The Russian state health watchdog, in a statement posted on its Web site, said the bird deaths occurred on a farm in the Caspian region of Kalmykia, 2000 km (1200 miles) from the region where Russia's 1st flu outbreak was reported. It was unclear whether bird flu had caused those deaths.

"This case is being investigated," the Federal Consumers' Rights and Welfare Watchdog said, adding that no cases among humans had been confirmed in Russia.

Kalmykia is 1800 km south of Moscow and is the only Buddhist region in Europe.
These reports are as yet unconfirmed by laboratory diagnosis. But I doubt anyone is expecting good news on that score.

The wide geographic area with endemic poultry infection is a sure recipe for further genetic changes of unknown effect in this rapidly mutating virus. Even if we assume it never mutates to allow efficient human to human transmission (and we have no basis for assuming such an optimistic scenario), the virus is capable of doing enormous economic and ecological damage to wild bird and domestic poultry populations. Yet despite all that has happened, the UN continues to put a good face on things:
The scenario of a bird flu outbreak in Europe would be very different from that in Asia, said Juan Lubroth, an animal health expert with the U.N.'s Food and Agriculture Organization, one of the agencies responsible for tracking the virus.

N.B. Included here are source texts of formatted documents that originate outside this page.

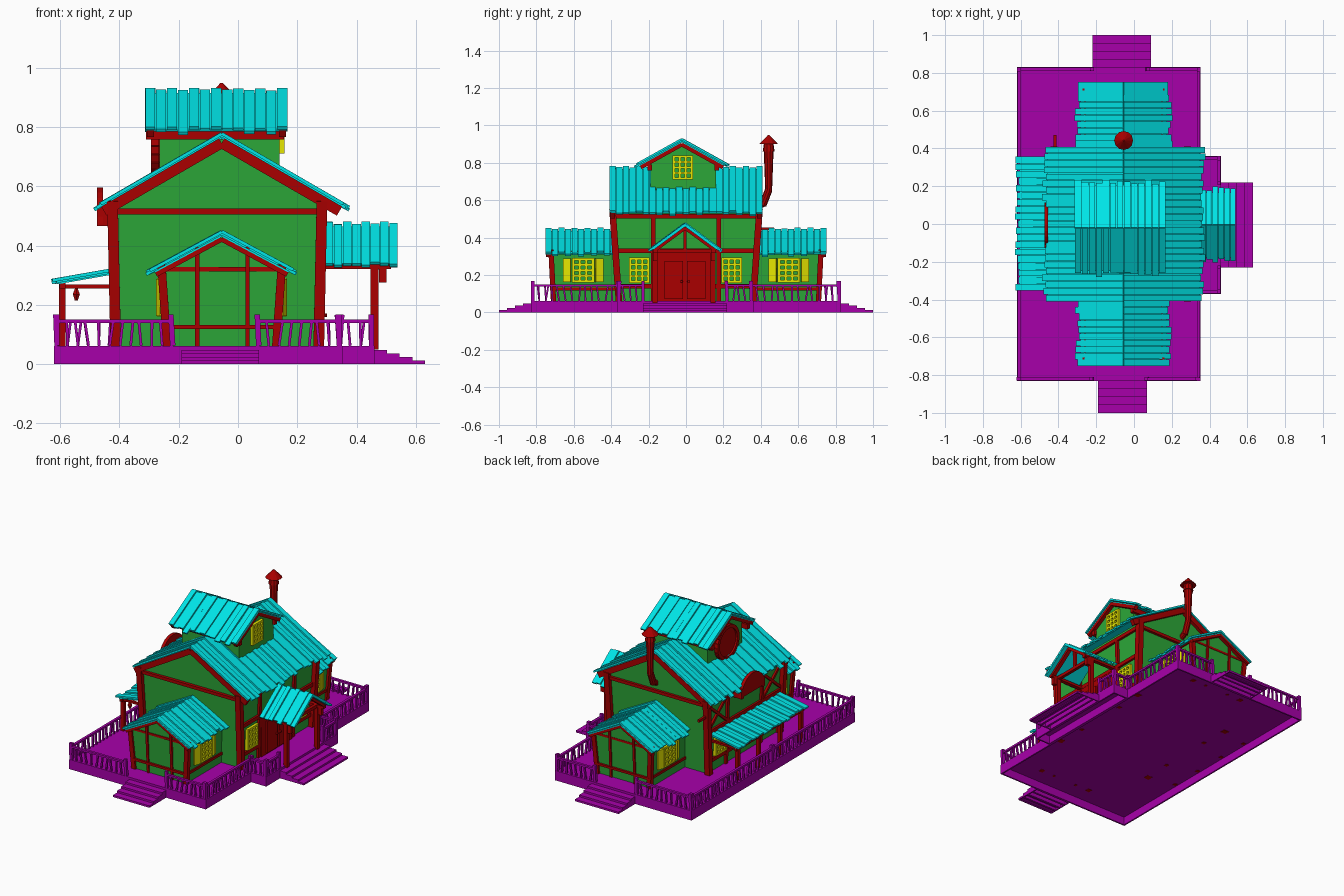
import bpy, bmesh, math, random
from mathutils import Vector, Matrix

random.seed(4)
cube = bpy.data.objects.get("Cube")
if cube:
    bpy.data.objects.remove(cube)


def material(name, rgb):
    m = bpy.data.materials.new(name)
    m.use_nodes = True
    m.diffuse_color = (*rgb, 1)
    m.node_tree.nodes["Principled BSDF"].inputs["Base Color"].default_value = (*rgb, 1)
    return m


CYAN = material("roof cyan", (0, 0.8, 0.82))
RED = material("timber red", (0.4, 0, 0))
GREEN = material("wall green", (0.025, 0.39, 0.04))
PURPLE = material("deck purple", (0.39, 0, 0.4))
YELLOW = material("window yellow", (0.8, 0.8, 0))


class Part:
    """One object gathered from simple solids."""

    def __init__(self, name, mat):
        self.name, self.mat, self.bm = name, mat, bmesh.new()

    def box(self, x0, x1, y0, y1, z0, z1):
        m = Matrix.Translation(((x0 + x1) / 2, (y0 + y1) / 2, (z0 + z1) / 2))
        m = m @ Matrix.Diagonal((x1 - x0, y1 - y0, z1 - z0, 1))
        bmesh.ops.create_cube(self.bm, size=1, matrix=m)

    def shell(self, x0, x1, y0, y1, top, t=.007):
        """Box that is open underneath."""
        self.box(x0, x1, y0, y1, top - t, top)
        for a, b in ((x0, x0 + t), (x1 - t, x1)):
            self.box(a, b, y0, y1, 0, top - t)
        for a, b in ((y0, y0 + t), (y1 - t, y1)):
            self.box(x0 + t, x1 - t, a, b, 0, top - t)

    def beam(self, a, b, w, h, side=(1, 0, 0)):
        a, b = Vector(a), Vector(b)
        d = (b - a).normalized()
        s = Vector(side)
        s = (s - d * s.dot(d)).normalized()
        rot = Matrix((s, d.cross(s), d)).transposed().to_4x4()
        m = Matrix.Translation((a + b) / 2) @ rot @ Matrix.Diagonal((w, h, (b - a).length, 1))
        bmesh.ops.create_cube(self.bm, size=1, matrix=m)

    def cone(self, a, b, r1, r2, n=10):
        a, b = Vector(a), Vector(b)
        rot = (b - a).to_track_quat('Z', 'Y').to_matrix().to_4x4()
        bmesh.ops.create_cone(self.bm, cap_ends=True, segments=n, radius1=r1, radius2=r2,
                              depth=(b - a).length, matrix=Matrix.Translation((a + b) / 2) @ rot)

    def finish(self):
        bmesh.ops.recalc_face_normals(self.bm, faces=self.bm.faces)
        me = bpy.data.meshes.new(self.name)
        self.bm.to_mesh(me)
        self.bm.free()
        me.materials.append(self.mat)
        bpy.context.collection.objects.link(bpy.data.objects.new(self.name, me))


def place(axis, c, off, u, z):
    """Point at distance off from a ridge line that runs along the axis."""
    return (c + off, u, z) if axis == 'y' else (u, c + off, z)


def gable_walls(name, axis, c, u0, u1, hw0, hw1, z0, z1, peak, f0=0, f1=0):
    p = Part(name, GREEN)
    rings = []
    for ub, ut in ((u0, u0 - f0), (u1, u1 + f1)):
        outline = [(-hw0, ub, z0), (hw0, ub, z0), (hw1, ut, z1), (0, ut, peak), (-hw1, ut, z1)]
        rings.append([p.bm.verts.new(place(axis, c, *q)) for q in outline])
    for i in range(5):
        j = (i + 1) % 5
        p.bm.faces.new((rings[0][i], rings[0][j], rings[1][j], rings[1][i]))
    for r in rings:
        p.bm.faces.new(r)
    p.finish()


def gable_roof(name, axis, c, u0, u1, hw, peak, eave, n, ends, board=0.03):
    planks, boards = Part(name + "_planks", CYAN), Part(name + "_boards", RED)
    side = (0, 1, 0) if axis == 'y' else (1, 0, 0)
    step = (u1 - u0) / n
    slope = (peak - eave) / hw
    for s in (-1, 1):
        for i in range(n):
            u = u0 + step * (i + .5)
            reach = hw - random.uniform(0, .026)
            lift = -.007 - .006 * (i % 2) + random.uniform(-.002, .002)
            planks.beam(place(axis, c, 0, u, peak + lift),
                        place(axis, c, s * reach, u, peak - slope * reach + lift),
                        step * random.uniform(.86, .98), .011, side)
        # backing sheet closes the gaps between planks
        mid, ln, r = (u0 + u1) / 2, (u1 - u0) * .98, hw - .03
        planks.beam(place(axis, c, 0, mid, peak - .02),
                    place(axis, c, s * r, mid, peak - slope * r - .02), ln, .006, side)
        for u in ends:
            r = hw - .035
            boards.beam(place(axis, c, 0, u, peak - .02 - board / 2),
                        place(axis, c, s * r, u, peak - slope * r - .02 - board / 2), .025, board, side)
    planks.finish()
    boards.finish()


C = -0.055   # ridge line of the house
M = -0.07    # middle of the main walls
FLOOR = .062
BASE = .056  # wall foot, inside the deck boards
FOOT = .05   # post foot, just through the deck boards

# Hollow deck and the three flights of steps
deck = Part("deck", PURPLE)
deck.shell(-.62, .352, -.83, .83, FLOOR, .01)
deck.shell(.352, .46, -.37, .36, FLOOR, .01)
for k in range(4):
    top, a, b = .012 * (4 - k), .0425 * k, .0425 * (k + 1)
    deck.shell(-.19, .07, -.83 - b, -.83 - a, top)
    deck.shell(-.22, .09, .83 + a, .83 + b, top)
    deck.shell(.46 + a, .46 + b, -.23, .22, top)
deck.finish()

# Railings with crooked balusters
rail = Part("railing", PURPLE)


def fence(a, b):
    a, b = Vector((*a, FLOOR)), Vector((*b, FLOOR))
    d = (b - a).normalized()
    up = Vector((0, 0, 1))
    for p in (a, b):
        rail.beam(p, p + up * .105 + d * random.uniform(-.008, .008), .018, .018)
    rail.beam(a + up * .082, b + up * .082, .016, .012, d.cross(up))
    n = max(2, round((b - a).length / .036))
    for i in range(1, n):
        p = a.lerp(b, i / n)
        rail.beam(p, p + up * .08 + d * random.uniform(-.014, .014), .009, .012, d)


for a, b in (((-.61, -.82), (-.22, -.82)), ((.07, -.82), (.342, -.82)), ((-.61, .82), (-.225, .82)),
             ((.07, .82), (.342, .82)), ((-.61, -.82), (-.61, 0)), ((-.61, 0), (-.61, .82)),
             ((.342, -.82), (.342, -.36)), ((.342, .35), (.342, .82)), ((.342, -.36), (.45, -.36)),
             ((.342, .35), (.45, .35)), ((.45, -.36), (.45, -.23)), ((.45, .22), (.45, .35))):
    fence(a, b)
rail.finish()

# Main house, end wings and upper cross gable
gable_walls("main_walls", 'y', M, -.355, .355, .33, .345, BASE, .55, .75, .03, .03)
gable_roof("main_roof", 'y', C, -.41, .41, .432, .783, .533, 23, (-.393, .393), .035)
for s, label in ((-1, "front"), (1, "back")):
    lo, hi = sorted((s * .34, s * .71))
    gable_walls(label + "_wing_walls", 'y', C, lo, hi, .185, .2, BASE, .325, .43,
                .015 * (s < 0), .015 * (s > 0))
    lo, hi = sorted((s * .37, s * .752))
    gable_roof(label + "_wing_roof", 'y', C, lo, hi, .257, .453, .315, 11, (s * .735,), .02)
gable_walls("upper_walls", 'x', -.015, -.265, .14, .175, .175, .5, .8, .9)
gable_roof("upper_roof", 'x', -.022, -.315, .168, .256, .932, .79, 13, (-.295, .15), .025)

# Timber frame
frame = Part("timber_frame", RED)


def wall_x(z):
    return .333 + .016 * (z - FLOOR) / .49


def wall_y(z):
    return .358 + .034 * (z - FLOOR) / .49


for sx in (-1, 1):
    def on_side(y, z):
        return (M + sx * wall_x(z), y, z)
    for sy in (-1, 1):
        frame.beam((M + sx * .342, sy * .358, FOOT), (M + sx * .353, sy * .393, .55), .036, .035)
        # wing corner posts and wing side beams
        frame.beam((C + sx * .183, sy * .708, FOOT), (C + sx * .203, sy * .722, .335), .028, .028)
        for z in (.125, .32):
            x = C + sx * (.183 + .016 * z / .32)
            frame.beam((x, sy * .36, z), (x, sy * .715, z), .016, .016)
        frame.beam(on_side(sy * .175, FOOT), on_side(sy * .175, .52), .022, .022)
    for z in (.14, .33, .515):
        frame.beam(on_side(-wall_y(z), z), on_side(wall_y(z), z), .02, .024)
for sy in (-1, 1):
    # upper eave beams
    y = -.015 + sy * .18
    frame.box(-.31, .155, y - .012, y + .012, .758, .79)
    frame.beam((M - .35, sy * wall_y(.515), .515), (M + .35, sy * wall_y(.515), .515), .02, .02, (0, 1, 0))
    for dx in (-.083, .087):
        frame.beam((C + dx, sy * .71, FOOT), (C + dx, sy * .73, .395), .015, .016)
    for z in (.125, .32):
        frame.beam((C - .2, sy * .718, z), (C + .2, sy * .718, z), .018, .014, (0, 1, 0))
    # crossed braces on the left wall
    for z in (.345, .505):
        frame.beam((M - .347, sy * .18, z), (M - .347, sy * .37, .85 - z), .014, .016)
frame.box(-.425, -.41, .37, .47, .44, .455)
frame.finish()

# Side porch with double door
gable_roof("porch_roof", 'x', -.005, .29, .54, .2, .482, .335, 8, (.5,), .02)
porch = Part("porch_frame", RED)
for s in (-1, 1):
    y = -.01 + s * .155
    porch.beam((.46, y, FOOT), (.46, y, .335), .026, .026)
    porch.box(.27, .515, y - .012, y + .012, .32, .336)
    porch.box(.475, .5, y - .012, y + .012, .275, .325)
porch.box(.45, .47, -.175, .155, .318, .338)
porch.box(.452, .468, -.013, .003, .33, .46)
porch.finish()
door = Part("double_door", RED)
door.box(.25, .28, -.16, .15, FLOOR, .325)
for s in (-1, 1):
    door.box(.275, .29, s * .06 - .055, s * .06 + .045, FLOOR + .01, .275)
    door.cone((.29, s * .018 - .005, .165), (.3, s * .018 - .005, .165), .007, .006, 8)
door.finish()

# Lean-to roof on the left
lean, posts = Part("lean_to_roof", CYAN), Part("lean_to_frame", RED)
for i in range(19):
    y = -.35 + .0374 * (i + .4)
    drop = .006 * (i % 2)
    lean.beam((-.4, y, .322 - drop), (-.63 + random.uniform(0, .02), y, .282 - drop),
              .0374 * random.uniform(.86, .98), .011, (0, 1, 0))
lean.beam((-.4, 0, .309), (-.605, 0, .273), .69, .006, (0, 1, 0))
for y in (-.32, -.11, .11, .32):
    posts.beam((-.592, y, FOOT), (-.592, y, .27), .022, .022)
    posts.box(-.6, -.4, y - .008, y + .008, .255, .268)
posts.box(-.602, -.582, -.345, .345, .255, .275)
# hanging lantern
posts.cone((-.545, -.32, .215), (-.545, -.32, .235), .006, .013, 6)
posts.cone((-.545, -.32, .235), (-.545, -.32, .258), .014, .004, 6)
lean.finish()
posts.finish()

# Lattice windows
win = Part("windows", YELLOW)


def window(x, s, y, z, w, h, cols=3, rows=4):
    for n, across, bar in ((cols, True, .014), (rows, False, .012)):
        size = (w if across else h) - bar
        for i in range(n + 1):
            t = (i / n - .5) * size
            yy, zz = (y + t, z) if across else (y, z + t)
            hy, hz = (bar / 2, h / 2) if across else (w / 2, bar / 2)
            win.box(min(x, x + s * .024), max(x, x + s * .024), yy - hy, yy + hy, zz - hz, zz + hz)


for s in (-1, 1):
    for y in (-.25, .245):
        window(M + s * .33, s, y, .225, .11, .135)
    for e in (-1, 1):
        window(C + s * .194, s, e * .55, .225, .12, .13)
        for k in (-1, 1):   # folded shutters
            y = e * .55 + k * .066
            win.beam((C + s * .215, y, .225), (C + s * .202, y + k * .04, .225), .125, .012, (0, 0, 1))
window(M - .33, -1, .04, .225, .13, .135)
window(.133, 1, -.018, .775, .11, .13)
win.finish()

# Round hatch on the upper gable and half-round crest over the left eave
hatch = Part("round_hatch", RED)
hatch.cone((-.262, -.015, .735), (-.282, -.015, .735), .1, .1, 24)
ring = [Vector((-.28, -.015 + .1 * math.cos(a), .735 + .1 * math.sin(a)))
        for a in (2 * math.pi * k / 24 for k in range(24))]
for i in range(24):
    hatch.beam(ring[i - 1], ring[i], .026, .022)
hatch.finish()
crest = Part("eave_crest", RED)
crest.cone((-.475, -.005, .475), (-.455, -.005, .475), .12, .12, 24)
bmesh.ops.bisect_plane(crest.bm, geom=crest.bm.verts[:] + crest.bm.edges[:] + crest.bm.faces[:],
                       plane_co=(0, 0, .475), plane_no=(0, 0, -1), clear_outer=True)
bmesh.ops.holes_fill(crest.bm, edges=crest.bm.edges[:])
for y in (-.11, .1):
    crest.box(-.475, -.4, y - .012, y + .012, .465, .528)
crest.finish()

# Bent stove pipe
pipe = Part("stove_pipe", RED)
pipe.cone((C, .37, .56), (C, .42, .585), .018, .018)
pipe.cone((C, .41, .572), (C, .442, .655), .02, .02)
pipe.cone((C, .442, .645), (C, .442, .86), .018, .026)
pipe.cone((C, .442, .86), (C, .442, .9), .032, .026)
pipe.cone((C, .442, .9), (C, .442, .948), .05, .004, 12)
pipe.finish()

It would not only be detected more quickly, he said, but people don't live in close quarters with animals, as they do in much of southeast Asia.

The European poultry industry also is better able to shelter its birds from contact with the wild ducks blamed for the disease's spread. Italy and the Netherlands have previously stamped out outbreaks of bird flu.

Also, experts noted the health care system is better able to deal with human exposure to bird flu and other animal-produced diseases.

"Theoretically, because it's going to be stopped in its tracks, it's not going to infect humans because of the quick detection, and therefore it would have less of a chance to become adapted to humans," Lubroth said. (AP via ABC News)
All I can say is, these guys must be living in some weird, parallel universe.

What to do? Hang onto your hats for a wild ride and cross your fingers for luck? That seems to be US government policy. Other things to worry about, you know.